**What is needed**
Take the lines from the beginning of the data below through the line holding "const g = new THREE.BufferGeometry();" and return exactly those.
___ Data
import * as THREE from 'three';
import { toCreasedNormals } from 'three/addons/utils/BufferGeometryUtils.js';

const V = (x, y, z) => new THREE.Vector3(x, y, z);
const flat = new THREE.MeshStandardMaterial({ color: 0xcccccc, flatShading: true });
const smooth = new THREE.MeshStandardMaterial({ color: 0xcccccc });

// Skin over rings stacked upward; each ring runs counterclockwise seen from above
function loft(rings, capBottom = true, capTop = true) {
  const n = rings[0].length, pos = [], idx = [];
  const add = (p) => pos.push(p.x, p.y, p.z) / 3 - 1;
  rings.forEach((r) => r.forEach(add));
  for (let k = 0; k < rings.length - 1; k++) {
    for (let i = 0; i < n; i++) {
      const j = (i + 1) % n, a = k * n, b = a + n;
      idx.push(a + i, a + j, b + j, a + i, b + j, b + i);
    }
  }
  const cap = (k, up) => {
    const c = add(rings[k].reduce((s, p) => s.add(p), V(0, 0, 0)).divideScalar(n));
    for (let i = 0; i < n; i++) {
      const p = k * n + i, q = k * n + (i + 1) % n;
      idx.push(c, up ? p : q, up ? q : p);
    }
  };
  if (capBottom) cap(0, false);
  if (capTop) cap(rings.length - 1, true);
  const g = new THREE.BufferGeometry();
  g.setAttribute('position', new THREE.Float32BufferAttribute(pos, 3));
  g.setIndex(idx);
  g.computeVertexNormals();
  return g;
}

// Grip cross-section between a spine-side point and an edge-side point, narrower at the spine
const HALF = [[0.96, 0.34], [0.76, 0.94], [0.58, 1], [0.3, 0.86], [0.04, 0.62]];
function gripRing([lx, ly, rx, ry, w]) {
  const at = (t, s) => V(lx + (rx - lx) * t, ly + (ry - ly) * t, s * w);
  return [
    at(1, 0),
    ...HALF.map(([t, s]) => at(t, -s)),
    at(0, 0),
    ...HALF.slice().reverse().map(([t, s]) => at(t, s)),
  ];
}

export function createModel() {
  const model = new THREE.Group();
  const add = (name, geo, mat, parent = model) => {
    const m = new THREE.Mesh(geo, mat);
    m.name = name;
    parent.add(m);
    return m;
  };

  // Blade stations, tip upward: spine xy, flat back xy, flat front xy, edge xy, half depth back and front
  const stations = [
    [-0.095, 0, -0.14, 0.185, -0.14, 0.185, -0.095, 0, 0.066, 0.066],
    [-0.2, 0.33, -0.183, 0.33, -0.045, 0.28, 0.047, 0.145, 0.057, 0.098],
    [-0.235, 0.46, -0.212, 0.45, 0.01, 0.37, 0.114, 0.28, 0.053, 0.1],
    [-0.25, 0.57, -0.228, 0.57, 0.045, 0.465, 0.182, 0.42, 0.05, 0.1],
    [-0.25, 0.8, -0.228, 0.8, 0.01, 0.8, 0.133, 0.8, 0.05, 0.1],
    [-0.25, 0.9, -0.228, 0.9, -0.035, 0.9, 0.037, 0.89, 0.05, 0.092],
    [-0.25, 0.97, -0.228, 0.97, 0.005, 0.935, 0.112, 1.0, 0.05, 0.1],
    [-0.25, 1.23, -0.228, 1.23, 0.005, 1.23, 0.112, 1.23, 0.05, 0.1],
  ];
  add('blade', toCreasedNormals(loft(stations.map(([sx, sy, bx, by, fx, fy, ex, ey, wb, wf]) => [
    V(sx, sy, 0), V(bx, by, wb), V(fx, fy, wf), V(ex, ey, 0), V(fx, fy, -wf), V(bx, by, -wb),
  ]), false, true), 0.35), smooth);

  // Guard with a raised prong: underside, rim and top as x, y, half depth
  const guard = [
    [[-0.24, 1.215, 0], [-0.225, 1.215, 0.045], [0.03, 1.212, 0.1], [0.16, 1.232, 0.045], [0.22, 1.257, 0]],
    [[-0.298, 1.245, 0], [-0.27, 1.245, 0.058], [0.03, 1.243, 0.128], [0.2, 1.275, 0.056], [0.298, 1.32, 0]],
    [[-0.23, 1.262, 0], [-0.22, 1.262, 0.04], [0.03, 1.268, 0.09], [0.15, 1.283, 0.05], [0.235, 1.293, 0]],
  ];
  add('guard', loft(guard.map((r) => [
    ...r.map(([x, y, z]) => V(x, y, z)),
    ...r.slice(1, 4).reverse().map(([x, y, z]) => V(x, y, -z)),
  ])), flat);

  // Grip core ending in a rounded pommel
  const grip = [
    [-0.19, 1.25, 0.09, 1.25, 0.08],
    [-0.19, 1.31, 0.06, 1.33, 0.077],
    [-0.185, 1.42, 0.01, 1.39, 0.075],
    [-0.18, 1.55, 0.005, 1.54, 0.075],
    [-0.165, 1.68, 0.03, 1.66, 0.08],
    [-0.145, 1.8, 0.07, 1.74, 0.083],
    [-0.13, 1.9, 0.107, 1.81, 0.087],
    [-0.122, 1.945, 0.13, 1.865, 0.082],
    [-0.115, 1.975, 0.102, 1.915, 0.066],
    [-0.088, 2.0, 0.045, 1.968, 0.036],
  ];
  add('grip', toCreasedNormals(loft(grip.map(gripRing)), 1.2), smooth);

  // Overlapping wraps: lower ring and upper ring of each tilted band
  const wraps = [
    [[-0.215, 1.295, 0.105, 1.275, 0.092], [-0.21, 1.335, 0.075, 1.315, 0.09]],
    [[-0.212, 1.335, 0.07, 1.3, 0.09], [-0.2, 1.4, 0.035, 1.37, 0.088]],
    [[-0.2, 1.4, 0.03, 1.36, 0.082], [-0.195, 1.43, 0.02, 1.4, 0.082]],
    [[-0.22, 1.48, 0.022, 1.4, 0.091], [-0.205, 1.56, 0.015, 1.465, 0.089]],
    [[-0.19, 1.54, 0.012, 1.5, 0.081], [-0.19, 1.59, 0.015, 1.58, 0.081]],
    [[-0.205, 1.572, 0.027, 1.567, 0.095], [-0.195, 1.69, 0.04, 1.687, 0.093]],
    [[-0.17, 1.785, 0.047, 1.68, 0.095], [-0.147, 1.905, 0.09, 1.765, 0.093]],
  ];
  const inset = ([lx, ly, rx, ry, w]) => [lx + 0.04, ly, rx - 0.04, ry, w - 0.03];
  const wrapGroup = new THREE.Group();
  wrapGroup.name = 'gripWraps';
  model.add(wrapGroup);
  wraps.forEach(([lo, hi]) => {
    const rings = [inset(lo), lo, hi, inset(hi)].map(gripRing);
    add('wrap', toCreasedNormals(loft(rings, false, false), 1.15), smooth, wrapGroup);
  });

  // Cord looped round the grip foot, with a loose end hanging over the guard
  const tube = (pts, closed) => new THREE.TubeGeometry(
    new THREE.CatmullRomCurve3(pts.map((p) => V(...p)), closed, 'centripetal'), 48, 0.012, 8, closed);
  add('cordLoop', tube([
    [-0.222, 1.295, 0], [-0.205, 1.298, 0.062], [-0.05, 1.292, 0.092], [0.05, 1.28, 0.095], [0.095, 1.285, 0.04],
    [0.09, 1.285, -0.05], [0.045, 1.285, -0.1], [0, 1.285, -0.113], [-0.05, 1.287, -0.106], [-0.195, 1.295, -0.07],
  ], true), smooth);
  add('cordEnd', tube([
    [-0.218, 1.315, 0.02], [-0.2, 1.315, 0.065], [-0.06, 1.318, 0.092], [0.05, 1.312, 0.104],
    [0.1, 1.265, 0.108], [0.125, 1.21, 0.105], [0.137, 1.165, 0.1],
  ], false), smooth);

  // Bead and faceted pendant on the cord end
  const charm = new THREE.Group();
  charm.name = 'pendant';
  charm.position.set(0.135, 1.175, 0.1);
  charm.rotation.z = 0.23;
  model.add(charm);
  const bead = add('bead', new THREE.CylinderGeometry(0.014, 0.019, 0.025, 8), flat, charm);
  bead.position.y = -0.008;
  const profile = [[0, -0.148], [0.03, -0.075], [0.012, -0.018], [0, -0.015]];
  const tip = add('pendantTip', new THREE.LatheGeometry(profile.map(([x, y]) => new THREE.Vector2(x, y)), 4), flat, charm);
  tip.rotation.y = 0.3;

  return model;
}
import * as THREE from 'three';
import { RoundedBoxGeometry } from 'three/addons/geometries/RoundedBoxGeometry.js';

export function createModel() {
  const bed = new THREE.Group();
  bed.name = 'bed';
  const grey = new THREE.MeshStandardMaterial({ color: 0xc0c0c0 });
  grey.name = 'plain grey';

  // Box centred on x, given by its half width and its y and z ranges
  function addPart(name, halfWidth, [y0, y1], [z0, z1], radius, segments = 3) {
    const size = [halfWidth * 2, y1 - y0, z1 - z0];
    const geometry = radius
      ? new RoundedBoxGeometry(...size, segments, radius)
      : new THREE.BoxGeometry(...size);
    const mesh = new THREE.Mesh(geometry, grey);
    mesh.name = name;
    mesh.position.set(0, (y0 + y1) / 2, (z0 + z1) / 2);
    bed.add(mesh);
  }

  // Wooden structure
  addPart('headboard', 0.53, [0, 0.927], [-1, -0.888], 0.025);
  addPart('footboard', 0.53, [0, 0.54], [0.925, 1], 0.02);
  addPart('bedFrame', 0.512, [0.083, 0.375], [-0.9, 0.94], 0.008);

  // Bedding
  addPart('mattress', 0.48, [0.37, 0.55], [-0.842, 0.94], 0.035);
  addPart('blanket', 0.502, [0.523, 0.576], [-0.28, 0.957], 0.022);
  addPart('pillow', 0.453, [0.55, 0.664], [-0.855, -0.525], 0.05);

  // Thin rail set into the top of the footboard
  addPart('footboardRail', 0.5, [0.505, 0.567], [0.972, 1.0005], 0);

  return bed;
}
______
**Answer for this exercise**
import * as THREE from 'three';
import { toCreasedNormals } from 'three/addons/utils/BufferGeometryUtils.js';

const V = (x, y, z) => new THREE.Vector3(x, y, z);
const flat = new THREE.MeshStandardMaterial({ color: 0xcccccc, flatShading: true });
const smooth = new THREE.MeshStandardMaterial({ color: 0xcccccc });

// Skin over rings stacked upward; each ring runs counterclockwise seen from above
function loft(rings, capBottom = true, capTop = true) {
  const n = rings[0].length, pos = [], idx = [];
  const add = (p) => pos.push(p.x, p.y, p.z) / 3 - 1;
  rings.forEach((r) => r.forEach(add));
  for (let k = 0; k < rings.length - 1; k++) {
    for (let i = 0; i < n; i++) {
      const j = (i + 1) % n, a = k * n, b = a + n;
      idx.push(a + i, a + j, b + j, a + i, b + j, b + i);
    }
  }
  const cap = (k, up) => {
    const c = add(rings[k].reduce((s, p) => s.add(p), V(0, 0, 0)).divideScalar(n));
    for (let i = 0; i < n; i++) {
      const p = k * n + i, q = k * n + (i + 1) % n;
      idx.push(c, up ? p : q, up ? q : p);
    }
  };
  if (capBottom) cap(0, false);
  if (capTop) cap(rings.length - 1, true);
  const g = new THREE.BufferGeometry();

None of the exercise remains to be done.